Characterizing, Modeling and Mitigating Texturing in X-Ray Diffraction Tomography
X-ray diffraction tomography (XRDT) has the potential to dramatically improve the performance of X-ray-based explosives detection systems because of its ability to identify concealed materials based on their microscopic atomic and/or molecular structures. While this sensitivity to molecular composition is necessary for accurately assessing a host of benign and threat materials, XRDT may at times be too sensitive. The details of the measured X-ray diffraction scatter signatures associated with a given material may vary based on a variety of factors (e.g., grain size or processing history), which presents significant challenges to real-world implementations of XRDT.
In this project, we seek to understand and mitigate these challenges by:
- creating a versatile database containing many instantiations of XRD signatures for a broad range of materials of interest
- incorporating the database into comprehensive numerical modeling tools that allow for the simulation of various XRDT measurement architectures
- analyzing the impact of material variability on specific XRDT measurement schemes.
Along the way, we plan to collaborate with the University of Rhode Island and share our findings with authorized parties (e.g., vendors and government labs) currently investigating practical implementations of next-generation XRDT scanners.

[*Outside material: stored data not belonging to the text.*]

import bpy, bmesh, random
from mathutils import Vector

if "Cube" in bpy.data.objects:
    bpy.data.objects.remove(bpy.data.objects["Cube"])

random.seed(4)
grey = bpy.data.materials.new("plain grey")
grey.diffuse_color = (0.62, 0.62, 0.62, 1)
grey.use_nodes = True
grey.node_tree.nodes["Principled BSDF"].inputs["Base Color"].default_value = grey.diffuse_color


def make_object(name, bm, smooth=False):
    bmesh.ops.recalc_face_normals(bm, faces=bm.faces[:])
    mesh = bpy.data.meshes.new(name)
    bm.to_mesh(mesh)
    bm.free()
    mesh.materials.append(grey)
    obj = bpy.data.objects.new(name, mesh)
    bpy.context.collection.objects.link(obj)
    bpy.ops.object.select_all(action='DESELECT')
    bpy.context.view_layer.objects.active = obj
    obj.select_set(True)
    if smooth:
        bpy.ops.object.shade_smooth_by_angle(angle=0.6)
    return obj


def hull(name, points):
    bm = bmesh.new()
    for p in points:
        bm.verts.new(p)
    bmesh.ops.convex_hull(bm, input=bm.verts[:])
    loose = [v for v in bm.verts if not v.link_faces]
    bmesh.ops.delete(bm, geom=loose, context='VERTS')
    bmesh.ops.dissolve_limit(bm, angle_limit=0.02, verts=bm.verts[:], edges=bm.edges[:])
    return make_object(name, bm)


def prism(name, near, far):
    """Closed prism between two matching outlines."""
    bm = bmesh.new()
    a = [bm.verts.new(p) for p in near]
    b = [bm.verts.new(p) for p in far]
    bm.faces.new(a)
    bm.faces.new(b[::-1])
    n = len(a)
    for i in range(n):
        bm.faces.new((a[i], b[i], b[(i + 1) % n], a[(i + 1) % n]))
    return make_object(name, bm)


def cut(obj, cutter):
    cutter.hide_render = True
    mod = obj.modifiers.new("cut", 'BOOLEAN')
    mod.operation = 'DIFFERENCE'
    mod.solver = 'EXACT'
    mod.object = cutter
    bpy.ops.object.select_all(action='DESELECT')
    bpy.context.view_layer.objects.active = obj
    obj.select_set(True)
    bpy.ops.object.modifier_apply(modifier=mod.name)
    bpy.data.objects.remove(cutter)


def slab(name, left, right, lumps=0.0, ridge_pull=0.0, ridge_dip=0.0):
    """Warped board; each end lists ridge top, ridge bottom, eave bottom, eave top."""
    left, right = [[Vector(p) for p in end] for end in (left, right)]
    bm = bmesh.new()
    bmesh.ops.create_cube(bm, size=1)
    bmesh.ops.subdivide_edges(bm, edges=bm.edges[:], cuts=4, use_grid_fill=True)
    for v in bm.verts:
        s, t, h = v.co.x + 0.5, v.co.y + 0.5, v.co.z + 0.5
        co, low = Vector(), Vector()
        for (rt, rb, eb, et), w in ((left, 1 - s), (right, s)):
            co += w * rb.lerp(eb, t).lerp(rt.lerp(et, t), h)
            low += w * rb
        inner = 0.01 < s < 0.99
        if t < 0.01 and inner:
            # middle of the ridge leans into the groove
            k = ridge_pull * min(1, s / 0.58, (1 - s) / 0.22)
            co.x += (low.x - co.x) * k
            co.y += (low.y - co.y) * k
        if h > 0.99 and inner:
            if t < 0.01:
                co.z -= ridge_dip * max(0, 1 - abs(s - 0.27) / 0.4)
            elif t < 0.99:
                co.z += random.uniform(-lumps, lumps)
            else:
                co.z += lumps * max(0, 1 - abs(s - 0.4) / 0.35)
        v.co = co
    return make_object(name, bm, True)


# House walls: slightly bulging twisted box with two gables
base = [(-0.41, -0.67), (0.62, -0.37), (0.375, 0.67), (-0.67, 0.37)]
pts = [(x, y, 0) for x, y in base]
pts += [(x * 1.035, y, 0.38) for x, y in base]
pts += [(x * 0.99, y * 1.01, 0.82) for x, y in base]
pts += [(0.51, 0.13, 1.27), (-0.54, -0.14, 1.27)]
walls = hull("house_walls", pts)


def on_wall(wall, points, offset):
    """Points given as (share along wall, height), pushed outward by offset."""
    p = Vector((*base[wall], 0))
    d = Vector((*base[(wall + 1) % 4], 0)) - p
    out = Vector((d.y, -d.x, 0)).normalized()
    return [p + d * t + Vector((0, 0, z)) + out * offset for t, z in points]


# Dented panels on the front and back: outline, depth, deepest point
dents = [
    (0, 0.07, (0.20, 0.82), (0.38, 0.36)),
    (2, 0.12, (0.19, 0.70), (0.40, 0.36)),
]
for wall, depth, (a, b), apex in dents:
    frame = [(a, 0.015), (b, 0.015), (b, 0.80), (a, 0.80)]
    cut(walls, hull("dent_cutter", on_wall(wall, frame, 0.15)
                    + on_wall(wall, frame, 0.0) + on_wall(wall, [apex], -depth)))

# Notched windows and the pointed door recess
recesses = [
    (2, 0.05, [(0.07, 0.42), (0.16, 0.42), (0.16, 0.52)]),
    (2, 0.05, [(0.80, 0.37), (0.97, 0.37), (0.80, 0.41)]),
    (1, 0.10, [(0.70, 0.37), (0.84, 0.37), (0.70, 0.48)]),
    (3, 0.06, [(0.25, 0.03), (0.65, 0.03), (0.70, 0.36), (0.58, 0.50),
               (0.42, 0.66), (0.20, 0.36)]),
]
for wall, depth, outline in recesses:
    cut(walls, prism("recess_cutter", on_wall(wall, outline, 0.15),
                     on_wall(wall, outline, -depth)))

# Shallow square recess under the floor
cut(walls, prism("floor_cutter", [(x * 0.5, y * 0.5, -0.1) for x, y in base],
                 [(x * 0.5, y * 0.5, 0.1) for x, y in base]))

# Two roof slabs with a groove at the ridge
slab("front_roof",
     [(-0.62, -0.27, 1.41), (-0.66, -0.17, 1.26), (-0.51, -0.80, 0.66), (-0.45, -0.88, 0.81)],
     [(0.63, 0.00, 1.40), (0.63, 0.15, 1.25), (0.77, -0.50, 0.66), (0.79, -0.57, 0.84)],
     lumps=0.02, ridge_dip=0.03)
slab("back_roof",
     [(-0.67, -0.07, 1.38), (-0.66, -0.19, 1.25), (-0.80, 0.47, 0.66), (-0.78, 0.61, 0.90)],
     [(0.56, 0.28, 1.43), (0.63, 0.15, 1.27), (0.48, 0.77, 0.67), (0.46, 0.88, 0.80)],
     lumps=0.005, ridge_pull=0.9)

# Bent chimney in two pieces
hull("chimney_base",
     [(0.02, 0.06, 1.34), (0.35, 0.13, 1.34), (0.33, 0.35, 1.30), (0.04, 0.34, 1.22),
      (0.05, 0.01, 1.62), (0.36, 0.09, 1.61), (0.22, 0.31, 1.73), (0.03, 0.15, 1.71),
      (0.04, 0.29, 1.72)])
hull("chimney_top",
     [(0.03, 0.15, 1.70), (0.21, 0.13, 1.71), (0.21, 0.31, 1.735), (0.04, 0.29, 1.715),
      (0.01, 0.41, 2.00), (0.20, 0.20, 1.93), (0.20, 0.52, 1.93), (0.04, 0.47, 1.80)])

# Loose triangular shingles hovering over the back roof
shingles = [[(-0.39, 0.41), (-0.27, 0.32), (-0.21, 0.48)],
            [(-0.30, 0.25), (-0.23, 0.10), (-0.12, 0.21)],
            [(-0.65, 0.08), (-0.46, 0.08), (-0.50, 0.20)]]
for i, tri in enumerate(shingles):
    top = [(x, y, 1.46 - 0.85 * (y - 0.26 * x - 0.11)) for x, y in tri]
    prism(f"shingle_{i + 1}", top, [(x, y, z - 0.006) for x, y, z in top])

X-ray diffraction tomography may hold the key to improved security and throughput at our airports but, to unlock its potential, we must first understand the natural variability of threat and benign materials.R1-C3 Team
Assistant Research Professor